SUPPLIED MATERIAL below:
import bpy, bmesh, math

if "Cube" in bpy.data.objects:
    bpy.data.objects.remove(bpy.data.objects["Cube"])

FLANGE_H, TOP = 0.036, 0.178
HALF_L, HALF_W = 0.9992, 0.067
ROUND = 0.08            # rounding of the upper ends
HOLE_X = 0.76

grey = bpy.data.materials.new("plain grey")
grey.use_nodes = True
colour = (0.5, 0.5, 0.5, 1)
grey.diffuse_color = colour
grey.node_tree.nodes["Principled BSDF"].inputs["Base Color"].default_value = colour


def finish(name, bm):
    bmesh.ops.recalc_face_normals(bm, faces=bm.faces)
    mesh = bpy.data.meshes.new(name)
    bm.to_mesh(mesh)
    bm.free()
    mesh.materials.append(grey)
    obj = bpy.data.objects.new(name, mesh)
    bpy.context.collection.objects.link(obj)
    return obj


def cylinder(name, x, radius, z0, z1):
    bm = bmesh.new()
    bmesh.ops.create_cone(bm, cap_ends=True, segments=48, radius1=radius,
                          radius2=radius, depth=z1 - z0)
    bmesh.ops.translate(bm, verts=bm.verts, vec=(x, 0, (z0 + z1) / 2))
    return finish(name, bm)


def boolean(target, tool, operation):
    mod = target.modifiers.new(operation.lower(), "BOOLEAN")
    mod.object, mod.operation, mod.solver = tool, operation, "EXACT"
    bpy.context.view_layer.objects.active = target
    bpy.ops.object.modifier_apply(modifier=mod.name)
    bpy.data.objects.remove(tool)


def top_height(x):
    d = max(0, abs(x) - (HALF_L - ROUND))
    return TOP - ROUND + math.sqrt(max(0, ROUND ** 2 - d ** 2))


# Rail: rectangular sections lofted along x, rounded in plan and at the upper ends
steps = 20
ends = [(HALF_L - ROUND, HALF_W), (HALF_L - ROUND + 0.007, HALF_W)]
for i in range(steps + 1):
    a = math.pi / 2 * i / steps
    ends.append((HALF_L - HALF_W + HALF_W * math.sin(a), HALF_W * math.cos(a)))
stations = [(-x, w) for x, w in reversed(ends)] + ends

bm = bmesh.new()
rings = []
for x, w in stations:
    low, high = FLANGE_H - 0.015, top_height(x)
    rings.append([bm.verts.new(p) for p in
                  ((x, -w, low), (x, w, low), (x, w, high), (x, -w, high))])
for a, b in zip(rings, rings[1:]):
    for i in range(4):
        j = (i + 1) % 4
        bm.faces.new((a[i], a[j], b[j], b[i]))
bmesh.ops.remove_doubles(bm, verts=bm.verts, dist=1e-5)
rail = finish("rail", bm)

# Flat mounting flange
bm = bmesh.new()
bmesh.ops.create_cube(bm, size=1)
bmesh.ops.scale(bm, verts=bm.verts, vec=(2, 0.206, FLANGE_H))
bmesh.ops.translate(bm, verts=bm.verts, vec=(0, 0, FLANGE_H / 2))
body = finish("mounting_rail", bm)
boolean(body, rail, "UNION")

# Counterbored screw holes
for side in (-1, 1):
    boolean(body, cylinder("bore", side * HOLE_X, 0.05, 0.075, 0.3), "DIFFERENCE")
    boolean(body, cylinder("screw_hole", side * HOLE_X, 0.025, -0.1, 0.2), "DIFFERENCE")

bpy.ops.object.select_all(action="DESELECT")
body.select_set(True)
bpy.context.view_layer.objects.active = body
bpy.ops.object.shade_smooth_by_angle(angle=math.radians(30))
End of SUPPLIED MATERIAL.
> [WHAT NEEDS TO BE DONE]:
Write all the entries again precisely as they were given.

> [OUTPUT]:
import bpy, bmesh, math

if "Cube" in bpy.data.objects:
    bpy.data.objects.remove(bpy.data.objects["Cube"])

FLANGE_H, TOP = 0.036, 0.178
HALF_L, HALF_W = 0.9992, 0.067
ROUND = 0.08            # rounding of the upper ends
HOLE_X = 0.76

grey = bpy.data.materials.new("plain grey")
grey.use_nodes = True
colour = (0.5, 0.5, 0.5, 1)
grey.diffuse_color = colour
grey.node_tree.nodes["Principled BSDF"].inputs["Base Color"].default_value = colour


def finish(name, bm):
    bmesh.ops.recalc_face_normals(bm, faces=bm.faces)
    mesh = bpy.data.meshes.new(name)
    bm.to_mesh(mesh)
    bm.free()
    mesh.materials.append(grey)
    obj = bpy.data.objects.new(name, mesh)
    bpy.context.collection.objects.link(obj)
    return obj


def cylinder(name, x, radius, z0, z1):
    bm = bmesh.new()
    bmesh.ops.create_cone(bm, cap_ends=True, segments=48, radius1=radius,
                          radius2=radius, depth=z1 - z0)
    bmesh.ops.translate(bm, verts=bm.verts, vec=(x, 0, (z0 + z1) / 2))
    return finish(name, bm)


def boolean(target, tool, operation):
    mod = target.modifiers.new(operation.lower(), "BOOLEAN")
    mod.object, mod.operation, mod.solver = tool, operation, "EXACT"
    bpy.context.view_layer.objects.active = target
    bpy.ops.object.modifier_apply(modifier=mod.name)
    bpy.data.objects.remove(tool)


def top_height(x):
    d = max(0, abs(x) - (HALF_L - ROUND))
    return TOP - ROUND + math.sqrt(max(0, ROUND ** 2 - d ** 2))


# Rail: rectangular sections lofted along x, rounded in plan and at the upper ends
steps = 20
ends = [(HALF_L - ROUND, HALF_W), (HALF_L - ROUND + 0.007, HALF_W)]
for i in range(steps + 1):
    a = math.pi / 2 * i / steps
    ends.append((HALF_L - HALF_W + HALF_W * math.sin(a), HALF_W * math.cos(a)))
stations = [(-x, w) for x, w in reversed(ends)] + ends

bm = bmesh.new()
rings = []
for x, w in stations:
    low, high = FLANGE_H - 0.015, top_height(x)
    rings.append([bm.verts.new(p) for p in
                  ((x, -w, low), (x, w, low), (x, w, high), (x, -w, high))])
for a, b in zip(rings, rings[1:]):
    for i in range(4):
        j = (i + 1) % 4
        bm.faces.new((a[i], a[j], b[j], b[i]))
bmesh.ops.remove_doubles(bm, verts=bm.verts, dist=1e-5)
rail = finish("rail", bm)

# Flat mounting flange
bm = bmesh.new()
bmesh.ops.create_cube(bm, size=1)
bmesh.ops.scale(bm, verts=bm.verts, vec=(2, 0.206, FLANGE_H))
bmesh.ops.translate(bm, verts=bm.verts, vec=(0, 0, FLANGE_H / 2))
body = finish("mounting_rail", bm)
boolean(body, rail, "UNION")

# Counterbored screw holes
for side in (-1, 1):
    boolean(body, cylinder("bore", side * HOLE_X, 0.05, 0.075, 0.3), "DIFFERENCE")
    boolean(body, cylinder("screw_hole", side * HOLE_X, 0.025, -0.1, 0.2), "DIFFERENCE")

bpy.ops.object.select_all(action="DESELECT")
body.select_set(True)
bpy.context.view_layer.objects.active = body
bpy.ops.object.shade_smooth_by_angle(angle=math.radians(30))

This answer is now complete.